WHAT YOU SHOULD DO. For each line in the data below that has the word "fringe", copy that line.

PROVIDED ENTRIES.
*-*-*

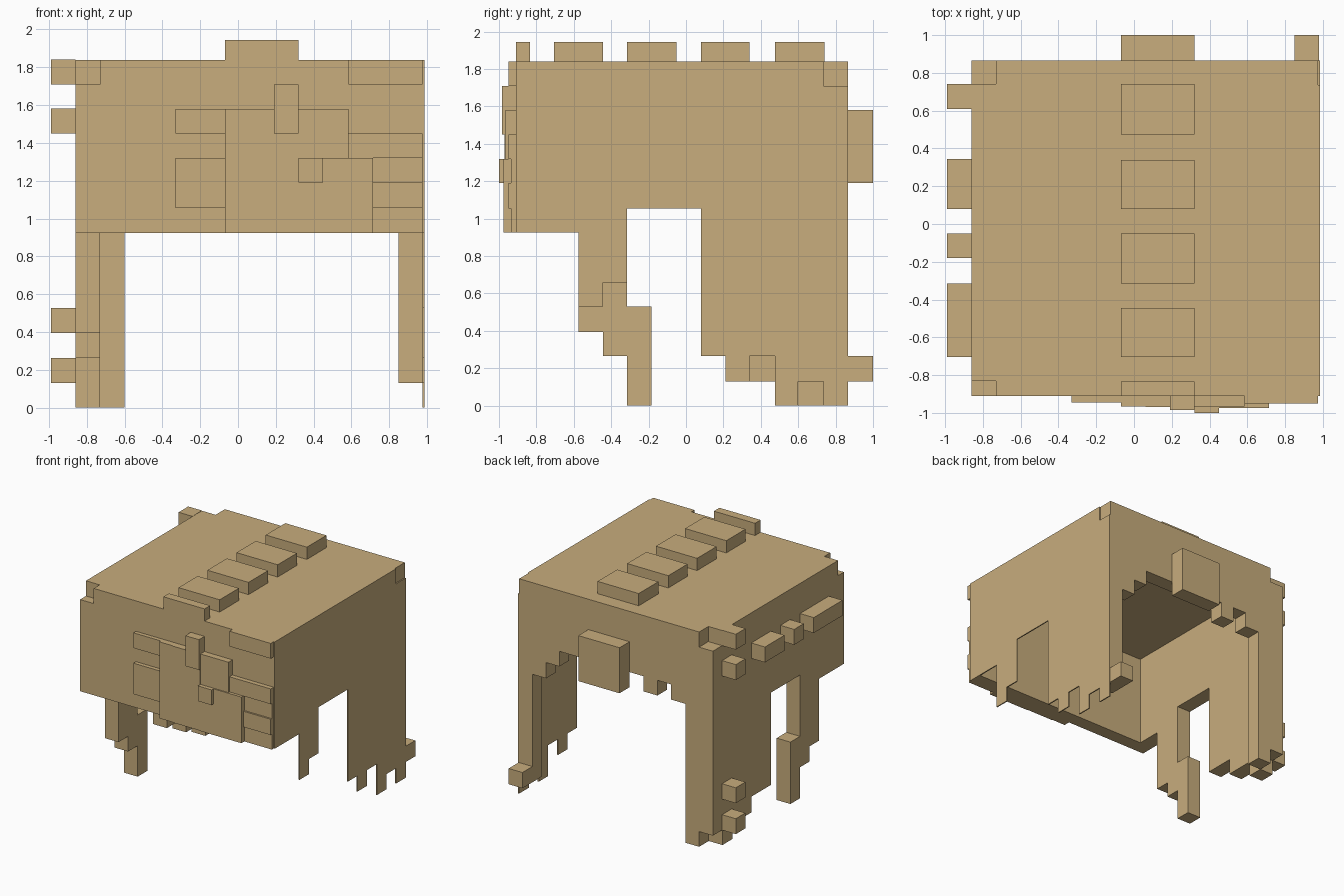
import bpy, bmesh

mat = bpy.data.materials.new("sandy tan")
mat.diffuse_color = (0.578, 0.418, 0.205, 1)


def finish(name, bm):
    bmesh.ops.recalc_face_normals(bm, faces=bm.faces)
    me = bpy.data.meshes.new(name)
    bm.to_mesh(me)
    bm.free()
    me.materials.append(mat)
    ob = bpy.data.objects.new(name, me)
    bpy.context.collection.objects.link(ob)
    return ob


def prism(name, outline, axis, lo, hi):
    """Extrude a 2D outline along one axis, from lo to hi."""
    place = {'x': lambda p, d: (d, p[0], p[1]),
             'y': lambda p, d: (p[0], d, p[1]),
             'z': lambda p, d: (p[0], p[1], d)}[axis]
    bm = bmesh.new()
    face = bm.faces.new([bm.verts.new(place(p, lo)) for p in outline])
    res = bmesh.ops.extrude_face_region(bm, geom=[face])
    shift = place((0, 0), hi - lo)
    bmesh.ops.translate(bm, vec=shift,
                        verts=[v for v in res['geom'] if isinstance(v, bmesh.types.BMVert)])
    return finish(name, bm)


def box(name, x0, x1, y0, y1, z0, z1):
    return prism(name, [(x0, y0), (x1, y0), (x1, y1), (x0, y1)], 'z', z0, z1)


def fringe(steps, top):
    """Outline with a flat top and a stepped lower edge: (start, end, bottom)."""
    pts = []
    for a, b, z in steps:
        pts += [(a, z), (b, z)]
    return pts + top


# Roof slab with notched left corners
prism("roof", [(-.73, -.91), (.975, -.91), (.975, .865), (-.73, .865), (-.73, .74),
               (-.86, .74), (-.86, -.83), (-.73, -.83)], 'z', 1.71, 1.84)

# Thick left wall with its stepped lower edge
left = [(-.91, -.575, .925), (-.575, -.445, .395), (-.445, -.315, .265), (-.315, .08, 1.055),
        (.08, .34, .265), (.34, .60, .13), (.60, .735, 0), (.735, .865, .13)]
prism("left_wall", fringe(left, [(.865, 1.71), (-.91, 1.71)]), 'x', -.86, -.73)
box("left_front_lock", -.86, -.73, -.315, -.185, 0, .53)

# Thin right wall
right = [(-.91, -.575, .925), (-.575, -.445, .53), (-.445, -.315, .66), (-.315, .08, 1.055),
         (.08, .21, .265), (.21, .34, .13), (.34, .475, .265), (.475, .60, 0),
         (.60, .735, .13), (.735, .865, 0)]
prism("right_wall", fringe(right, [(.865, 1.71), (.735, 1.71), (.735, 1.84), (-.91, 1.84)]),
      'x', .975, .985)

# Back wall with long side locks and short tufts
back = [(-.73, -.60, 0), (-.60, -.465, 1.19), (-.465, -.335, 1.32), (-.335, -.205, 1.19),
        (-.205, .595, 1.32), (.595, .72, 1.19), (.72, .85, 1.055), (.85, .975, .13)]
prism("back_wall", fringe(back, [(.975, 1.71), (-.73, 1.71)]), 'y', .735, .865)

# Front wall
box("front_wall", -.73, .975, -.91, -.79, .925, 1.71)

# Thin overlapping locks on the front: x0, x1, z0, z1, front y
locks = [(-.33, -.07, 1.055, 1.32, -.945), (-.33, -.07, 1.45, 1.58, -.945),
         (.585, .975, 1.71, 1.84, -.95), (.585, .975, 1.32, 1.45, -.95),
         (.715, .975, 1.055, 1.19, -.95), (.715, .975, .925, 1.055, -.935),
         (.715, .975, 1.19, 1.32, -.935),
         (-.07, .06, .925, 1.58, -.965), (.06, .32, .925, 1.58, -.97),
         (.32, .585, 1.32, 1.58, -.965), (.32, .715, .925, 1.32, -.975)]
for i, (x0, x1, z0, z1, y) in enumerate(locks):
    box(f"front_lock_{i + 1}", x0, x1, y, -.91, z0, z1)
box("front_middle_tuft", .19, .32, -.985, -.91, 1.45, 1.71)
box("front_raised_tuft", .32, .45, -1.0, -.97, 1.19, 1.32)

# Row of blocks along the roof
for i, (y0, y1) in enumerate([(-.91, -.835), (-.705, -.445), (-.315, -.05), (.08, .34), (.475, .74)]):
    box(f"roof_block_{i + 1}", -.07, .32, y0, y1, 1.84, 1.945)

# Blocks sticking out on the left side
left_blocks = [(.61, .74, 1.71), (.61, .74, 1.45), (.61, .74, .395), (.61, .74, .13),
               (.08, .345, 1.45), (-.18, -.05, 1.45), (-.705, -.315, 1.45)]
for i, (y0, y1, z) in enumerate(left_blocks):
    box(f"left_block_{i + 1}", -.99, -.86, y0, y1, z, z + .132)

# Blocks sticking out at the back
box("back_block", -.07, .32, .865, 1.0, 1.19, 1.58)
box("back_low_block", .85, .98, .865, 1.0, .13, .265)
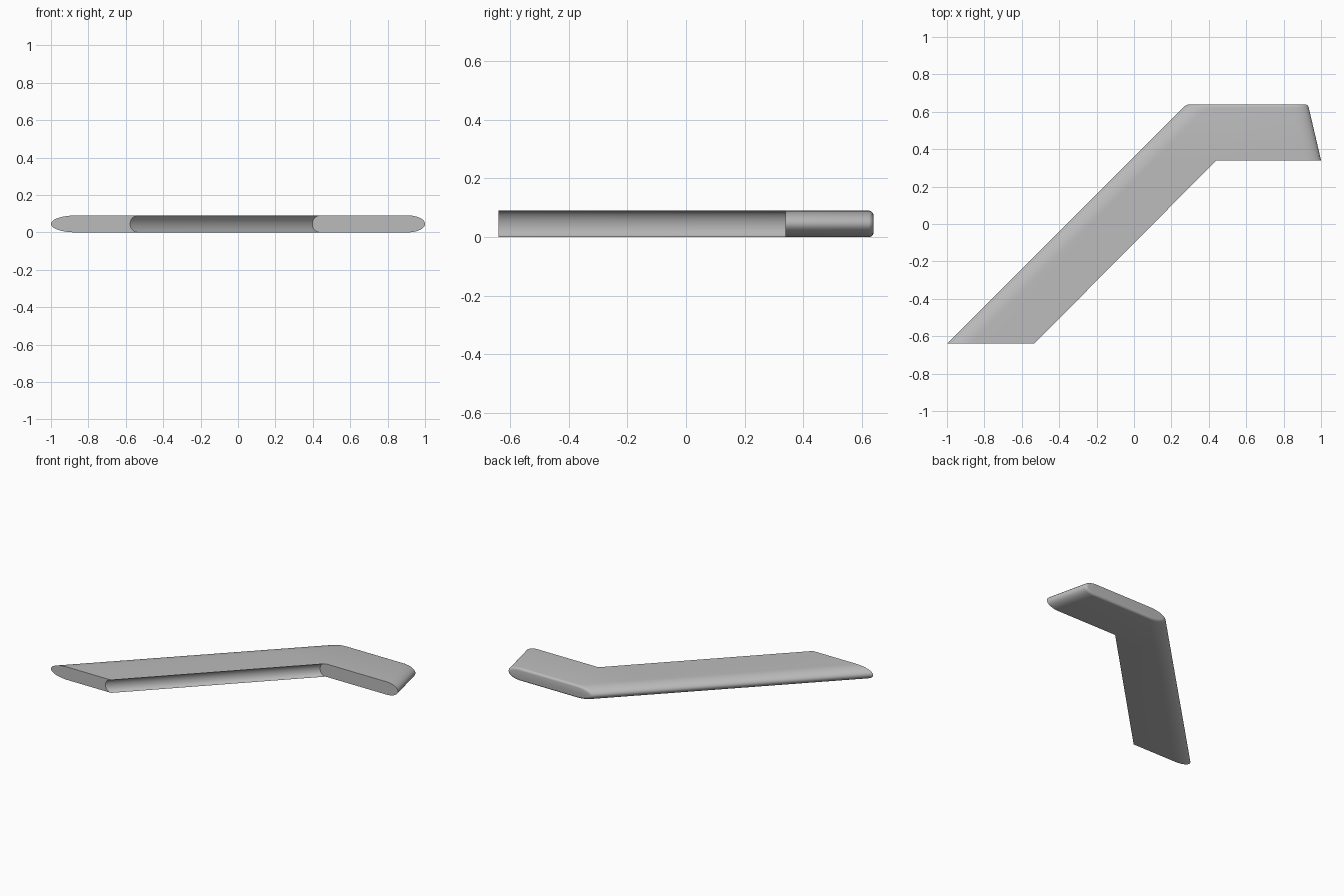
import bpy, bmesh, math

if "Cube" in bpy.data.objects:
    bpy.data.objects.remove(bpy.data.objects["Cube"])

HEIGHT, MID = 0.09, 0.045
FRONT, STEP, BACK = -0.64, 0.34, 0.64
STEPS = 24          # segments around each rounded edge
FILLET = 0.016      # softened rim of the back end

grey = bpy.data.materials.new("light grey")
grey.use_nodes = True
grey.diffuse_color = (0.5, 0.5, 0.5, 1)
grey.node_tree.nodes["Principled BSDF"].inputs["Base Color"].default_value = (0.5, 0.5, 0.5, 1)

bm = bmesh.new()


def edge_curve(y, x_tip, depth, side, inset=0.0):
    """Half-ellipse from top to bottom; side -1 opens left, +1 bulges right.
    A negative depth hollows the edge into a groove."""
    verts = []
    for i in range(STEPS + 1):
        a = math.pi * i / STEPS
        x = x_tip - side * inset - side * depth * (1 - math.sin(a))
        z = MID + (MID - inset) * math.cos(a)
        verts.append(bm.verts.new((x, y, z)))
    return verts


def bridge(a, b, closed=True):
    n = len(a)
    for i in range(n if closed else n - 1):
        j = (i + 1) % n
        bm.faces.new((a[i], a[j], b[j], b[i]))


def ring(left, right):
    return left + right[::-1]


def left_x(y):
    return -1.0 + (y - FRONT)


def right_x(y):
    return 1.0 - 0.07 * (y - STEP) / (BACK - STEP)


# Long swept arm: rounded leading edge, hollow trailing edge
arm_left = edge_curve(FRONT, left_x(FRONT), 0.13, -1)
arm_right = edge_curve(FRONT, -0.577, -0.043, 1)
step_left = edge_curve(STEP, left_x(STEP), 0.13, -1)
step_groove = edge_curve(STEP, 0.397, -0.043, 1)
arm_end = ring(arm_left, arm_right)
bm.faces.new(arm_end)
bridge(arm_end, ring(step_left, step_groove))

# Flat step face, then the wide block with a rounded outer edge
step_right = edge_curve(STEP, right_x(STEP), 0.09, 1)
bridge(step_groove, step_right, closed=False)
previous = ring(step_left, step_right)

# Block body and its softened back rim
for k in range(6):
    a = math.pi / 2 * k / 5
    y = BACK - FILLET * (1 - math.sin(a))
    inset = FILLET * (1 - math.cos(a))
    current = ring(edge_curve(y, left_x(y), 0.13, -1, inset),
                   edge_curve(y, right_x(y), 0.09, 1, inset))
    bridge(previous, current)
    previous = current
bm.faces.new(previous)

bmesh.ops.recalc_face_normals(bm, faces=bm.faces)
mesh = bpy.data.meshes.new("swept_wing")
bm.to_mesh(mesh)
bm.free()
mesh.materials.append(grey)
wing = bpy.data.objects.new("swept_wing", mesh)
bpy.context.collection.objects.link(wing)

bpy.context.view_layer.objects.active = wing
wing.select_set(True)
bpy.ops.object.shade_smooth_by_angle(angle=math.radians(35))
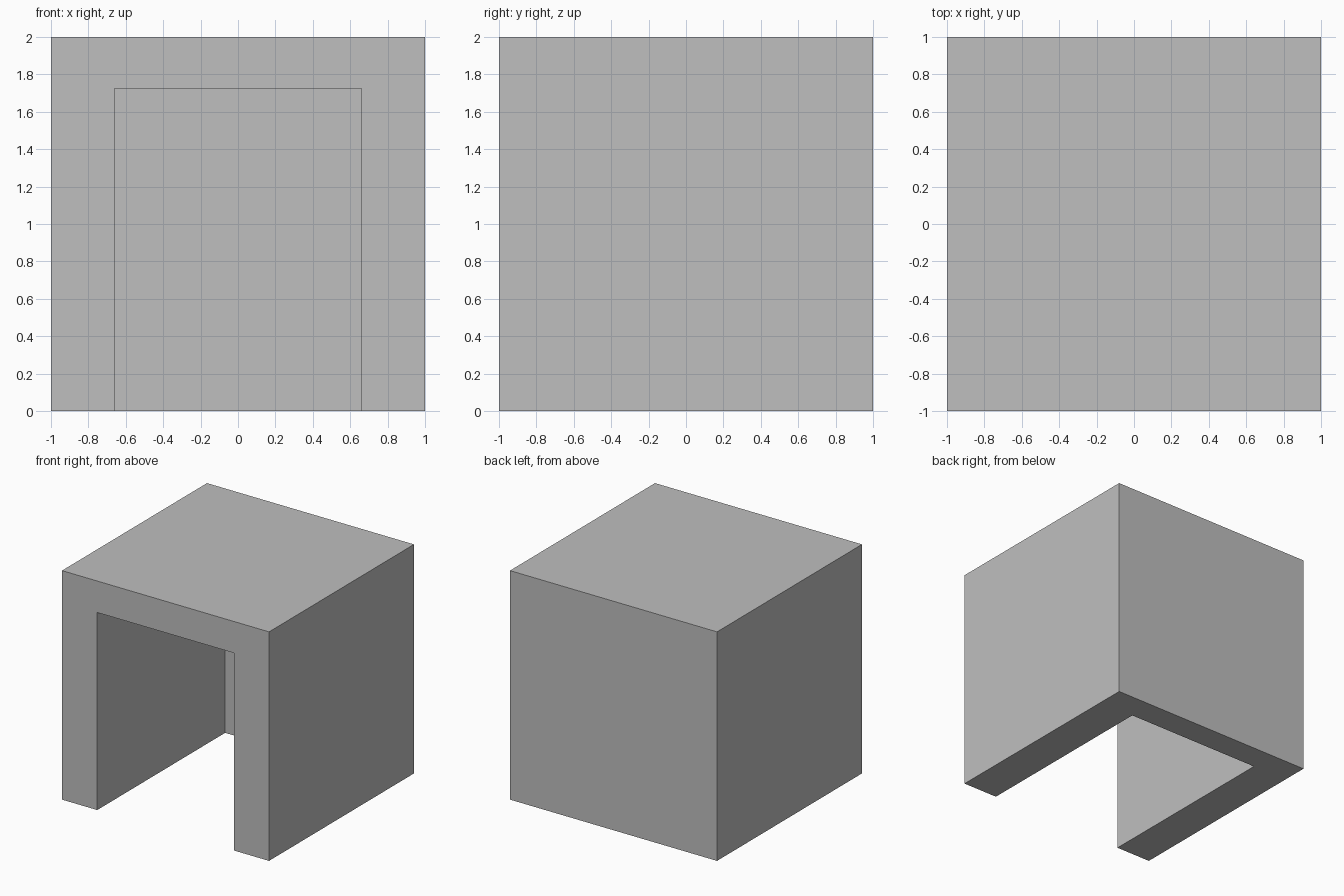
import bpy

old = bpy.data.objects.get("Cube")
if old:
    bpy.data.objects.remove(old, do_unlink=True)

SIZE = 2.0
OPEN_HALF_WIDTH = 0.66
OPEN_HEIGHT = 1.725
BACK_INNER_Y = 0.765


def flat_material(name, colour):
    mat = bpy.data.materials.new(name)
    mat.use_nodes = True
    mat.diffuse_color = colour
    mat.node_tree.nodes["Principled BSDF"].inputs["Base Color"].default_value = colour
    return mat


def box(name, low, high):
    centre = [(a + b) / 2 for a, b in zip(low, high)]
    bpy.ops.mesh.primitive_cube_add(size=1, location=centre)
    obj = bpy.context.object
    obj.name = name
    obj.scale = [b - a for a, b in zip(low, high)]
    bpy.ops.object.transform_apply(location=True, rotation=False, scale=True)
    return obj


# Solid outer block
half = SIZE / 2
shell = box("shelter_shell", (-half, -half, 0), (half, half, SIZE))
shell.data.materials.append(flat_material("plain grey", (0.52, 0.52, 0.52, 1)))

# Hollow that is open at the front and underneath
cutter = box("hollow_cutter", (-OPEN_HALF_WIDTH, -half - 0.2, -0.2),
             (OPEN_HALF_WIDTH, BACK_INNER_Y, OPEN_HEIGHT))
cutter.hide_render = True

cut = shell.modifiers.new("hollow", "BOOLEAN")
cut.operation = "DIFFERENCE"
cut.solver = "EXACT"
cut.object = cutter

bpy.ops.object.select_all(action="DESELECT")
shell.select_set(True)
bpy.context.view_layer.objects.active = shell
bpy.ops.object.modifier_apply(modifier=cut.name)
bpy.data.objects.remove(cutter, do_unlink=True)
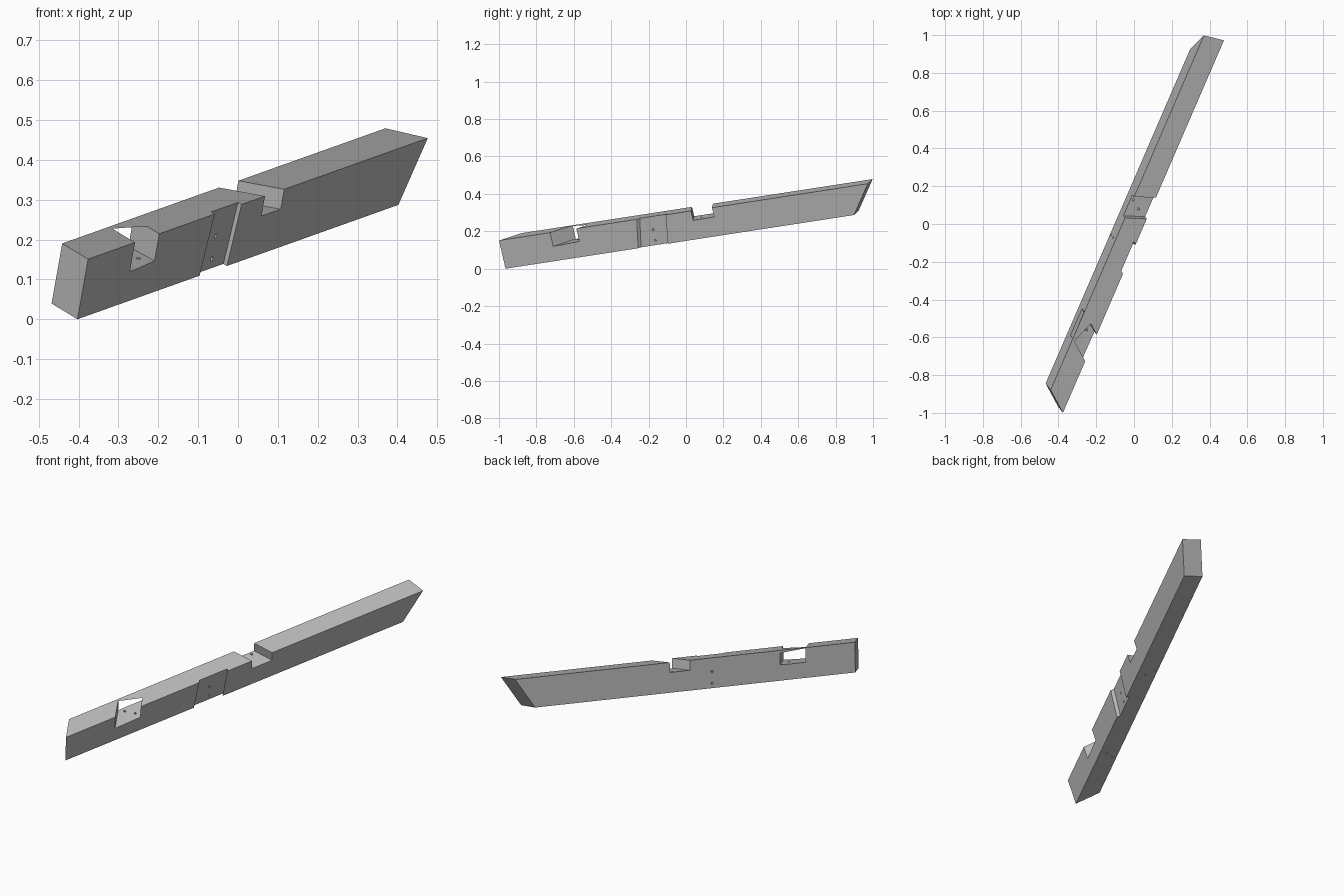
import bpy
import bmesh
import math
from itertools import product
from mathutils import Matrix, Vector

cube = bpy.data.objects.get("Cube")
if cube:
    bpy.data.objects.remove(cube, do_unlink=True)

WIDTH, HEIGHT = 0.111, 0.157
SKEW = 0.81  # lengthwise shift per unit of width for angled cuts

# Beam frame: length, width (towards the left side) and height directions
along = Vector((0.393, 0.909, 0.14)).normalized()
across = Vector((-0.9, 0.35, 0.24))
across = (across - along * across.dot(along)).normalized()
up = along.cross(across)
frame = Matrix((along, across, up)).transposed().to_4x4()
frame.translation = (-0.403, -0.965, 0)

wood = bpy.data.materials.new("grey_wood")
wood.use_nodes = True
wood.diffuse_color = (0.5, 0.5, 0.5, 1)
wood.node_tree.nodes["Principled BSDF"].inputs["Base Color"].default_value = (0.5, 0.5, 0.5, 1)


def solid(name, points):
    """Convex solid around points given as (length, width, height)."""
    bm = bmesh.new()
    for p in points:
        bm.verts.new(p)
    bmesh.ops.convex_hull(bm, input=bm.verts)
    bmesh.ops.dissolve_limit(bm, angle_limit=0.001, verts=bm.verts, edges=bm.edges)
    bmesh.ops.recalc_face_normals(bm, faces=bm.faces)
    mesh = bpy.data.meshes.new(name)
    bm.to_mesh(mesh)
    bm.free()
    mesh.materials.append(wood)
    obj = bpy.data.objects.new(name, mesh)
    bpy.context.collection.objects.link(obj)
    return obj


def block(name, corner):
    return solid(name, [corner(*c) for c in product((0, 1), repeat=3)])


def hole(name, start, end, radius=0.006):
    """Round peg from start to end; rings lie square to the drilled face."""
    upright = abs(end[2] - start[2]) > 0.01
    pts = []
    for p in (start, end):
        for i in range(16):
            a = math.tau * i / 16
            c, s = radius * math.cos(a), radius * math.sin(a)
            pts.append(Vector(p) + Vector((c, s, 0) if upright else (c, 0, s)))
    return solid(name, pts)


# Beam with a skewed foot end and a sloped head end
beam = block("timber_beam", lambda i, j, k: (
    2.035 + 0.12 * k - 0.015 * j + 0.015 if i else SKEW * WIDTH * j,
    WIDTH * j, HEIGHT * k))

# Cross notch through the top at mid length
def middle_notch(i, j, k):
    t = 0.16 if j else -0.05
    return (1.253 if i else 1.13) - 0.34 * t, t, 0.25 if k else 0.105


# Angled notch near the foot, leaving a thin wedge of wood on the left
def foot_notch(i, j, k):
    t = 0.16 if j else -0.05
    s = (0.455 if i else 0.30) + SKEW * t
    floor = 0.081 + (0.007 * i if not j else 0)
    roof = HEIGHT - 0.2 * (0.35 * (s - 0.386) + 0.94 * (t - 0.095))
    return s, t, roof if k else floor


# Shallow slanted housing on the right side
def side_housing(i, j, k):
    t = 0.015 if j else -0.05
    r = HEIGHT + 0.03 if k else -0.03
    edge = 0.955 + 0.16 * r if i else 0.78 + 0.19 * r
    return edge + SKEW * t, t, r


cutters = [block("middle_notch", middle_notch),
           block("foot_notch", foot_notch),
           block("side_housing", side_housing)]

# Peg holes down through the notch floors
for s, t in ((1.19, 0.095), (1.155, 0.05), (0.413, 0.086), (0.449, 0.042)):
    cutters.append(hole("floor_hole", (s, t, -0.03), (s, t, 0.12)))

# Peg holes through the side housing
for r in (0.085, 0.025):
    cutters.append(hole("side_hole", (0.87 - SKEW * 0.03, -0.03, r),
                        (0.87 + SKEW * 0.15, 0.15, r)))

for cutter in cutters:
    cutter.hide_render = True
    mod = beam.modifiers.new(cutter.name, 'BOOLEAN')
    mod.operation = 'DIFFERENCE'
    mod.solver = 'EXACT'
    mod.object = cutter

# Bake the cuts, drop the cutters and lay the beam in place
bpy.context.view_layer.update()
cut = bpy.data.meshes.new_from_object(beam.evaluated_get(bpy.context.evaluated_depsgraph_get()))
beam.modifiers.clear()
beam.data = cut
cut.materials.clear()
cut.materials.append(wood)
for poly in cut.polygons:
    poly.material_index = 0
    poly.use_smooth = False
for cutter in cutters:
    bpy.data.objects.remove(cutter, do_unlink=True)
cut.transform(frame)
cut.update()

*-*-*

ANSWER FOR THE TASK.
def fringe(steps, top):
prism("left_wall", fringe(left, [(.865, 1.71), (-.91, 1.71)]), 'x', -.86, -.73)
prism("right_wall", fringe(right, [(.865, 1.71), (.735, 1.71), (.735, 1.84), (-.91, 1.84)]),
prism("back_wall", fringe(back, [(.975, 1.71), (-.73, 1.71)]), 'y', .735, .865)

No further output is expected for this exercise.